▶ **Stored data**:
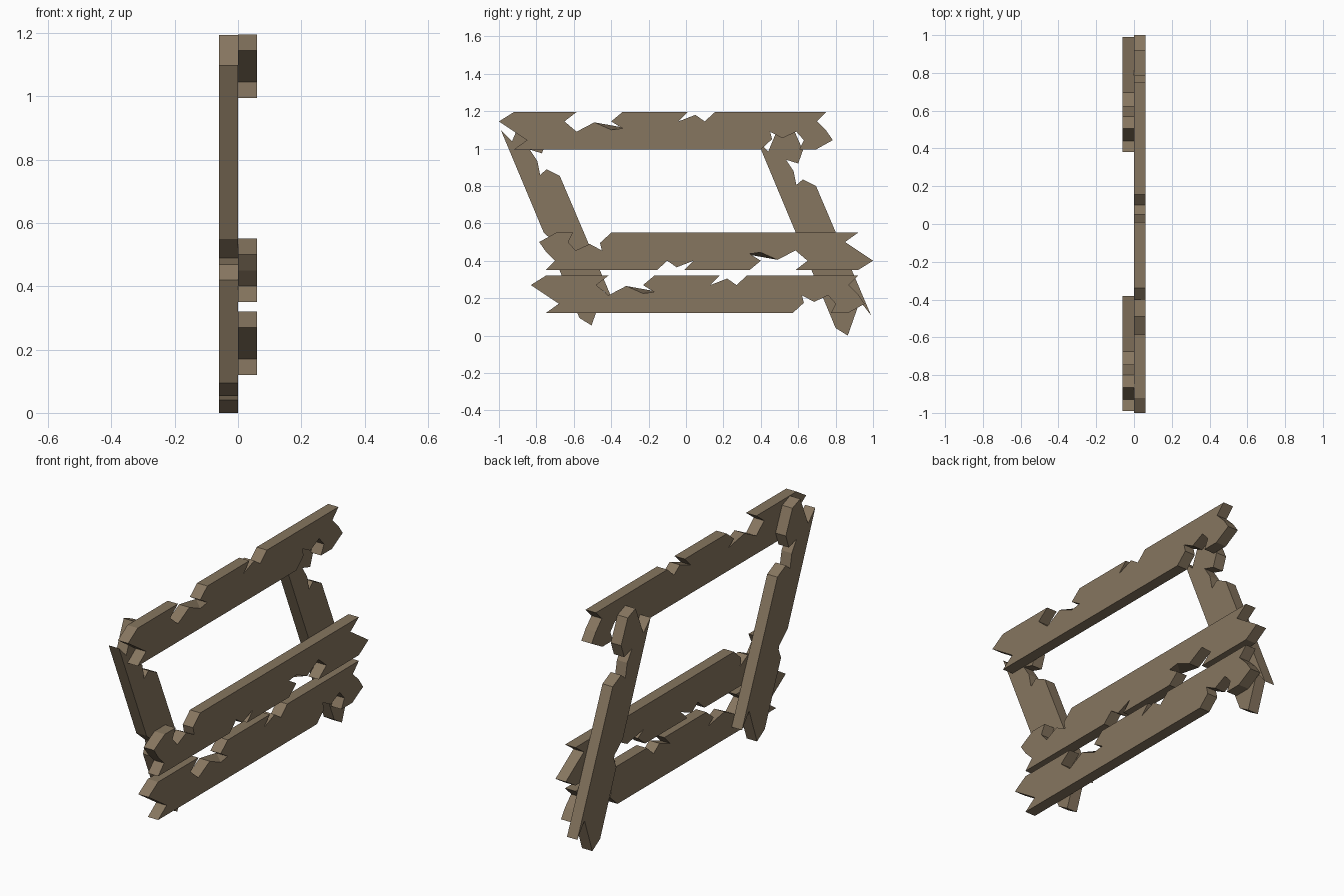
import bpy, bmesh

if "Cube" in bpy.data.objects:
    bpy.data.objects.remove(bpy.data.objects["Cube"])

T = 0.06  # board thickness

wood = bpy.data.materials.new("weathered_wood")
wood.diffuse_color = (0.24, 0.18, 0.115, 1)
wood.use_nodes = True
wood.node_tree.nodes["Principled BSDF"].inputs["Base Color"].default_value = wood.diffuse_color

# Splintered rail outline (y, z), with optional (dy, dz) shift of the rear edge
RAIL = [(-1, 1.145), (-.92, 1.195), (-.585, 1.195), (-.65, 1.145), (-.585, 1.09),
        (-.49, 1.14), (-.40, 1.10, .05, .015), (-.34, 1.108), (-.40, 1.145),
        (-.34, 1.195), (.01, 1.195), (-.04, 1.145), (.05, 1.18), (.10, 1.145),
        (.155, 1.195), (.75, 1.195), (.70, 1.145), (.75, 1.095), (.785, 1.045),
        (.695, .995), (.605, .995), (.63, 1.045), (.59, 1.09), (.515, 1.055),
        (.45, 1.09), (.46, 1.05), (.40, .995), (-.92, .995), (-.85, 1.045)]

# Leaning post outline, broken at both ends
POST = [(.38, 1.045), (.44, .985), (.505, 1.14), (.57, 1.115), (.625, .99),
        (.60, .92), (.535, .94), (.575, .88), (.59, .805), (.625, .835), (.695, .80),
        (.99, .107), (.93, .185), (.865, 0), (.80, .04),
        (.665, .365), (.685, .415), (.68, .435), (.61, .495)]


def board(name, outline, x0, x1, place):
    """Extrude a y-z outline between x0 and x1 after placing each point."""
    bm = bmesh.new()
    front, back = [], []
    for p in outline:
        dy, dz = p[2:] if len(p) > 2 else (0, 0)
        front.append(bm.verts.new((x1, *place(p[0], p[1]))))
        back.append(bm.verts.new((x0, *place(p[0] + dy, p[1] + dz))))
    bm.faces.new(front)
    bm.faces.new(back[::-1])
    n = len(front)
    for i in range(n):
        j = (i + 1) % n
        bm.faces.new((front[i], back[i], back[j], front[j]))
    bmesh.ops.recalc_face_normals(bm, faces=bm.faces)
    me = bpy.data.meshes.new(name)
    bm.to_mesh(me)
    bm.free()
    me.materials.append(wood)
    ob = bpy.data.objects.new(name, me)
    bpy.context.collection.objects.link(ob)


# Three rails: original, turned half round, and shifted down
board("top_rail", RAIL, 0, T, lambda y, z: (y, z))
board("middle_rail", RAIL, 0, T, lambda y, z: (-y, 1.545 - z))
board("bottom_rail", RAIL, 0, T, lambda y, z: (y + .17, z - .875))

# Two posts behind the rails
board("right_post", POST, -T, 0, lambda y, z: (y, z))
board("left_post", POST, -T, 0, lambda y, z: (y - 1.37, z + .054))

▶ **How to complete this task**:
Exactly the lines from the one containing "bm.faces.new((front[i], back[i], back[j], front[j]))" through the end of the records above should be returned, with both ends kept.

▶ **Answer to the problem**:
        bm.faces.new((front[i], back[i], back[j], front[j]))
    bmesh.ops.recalc_face_normals(bm, faces=bm.faces)
    me = bpy.data.meshes.new(name)
    bm.to_mesh(me)
    bm.free()
    me.materials.append(wood)
    ob = bpy.data.objects.new(name, me)
    bpy.context.collection.objects.link(ob)


# Three rails: original, turned half round, and shifted down
board("top_rail", RAIL, 0, T, lambda y, z: (y, z))
board("middle_rail", RAIL, 0, T, lambda y, z: (-y, 1.545 - z))
board("bottom_rail", RAIL, 0, T, lambda y, z: (y + .17, z - .875))

# Two posts behind the rails
board("right_post", POST, -T, 0, lambda y, z: (y, z))
board("left_post", POST, -T, 0, lambda y, z: (y - 1.37, z + .054))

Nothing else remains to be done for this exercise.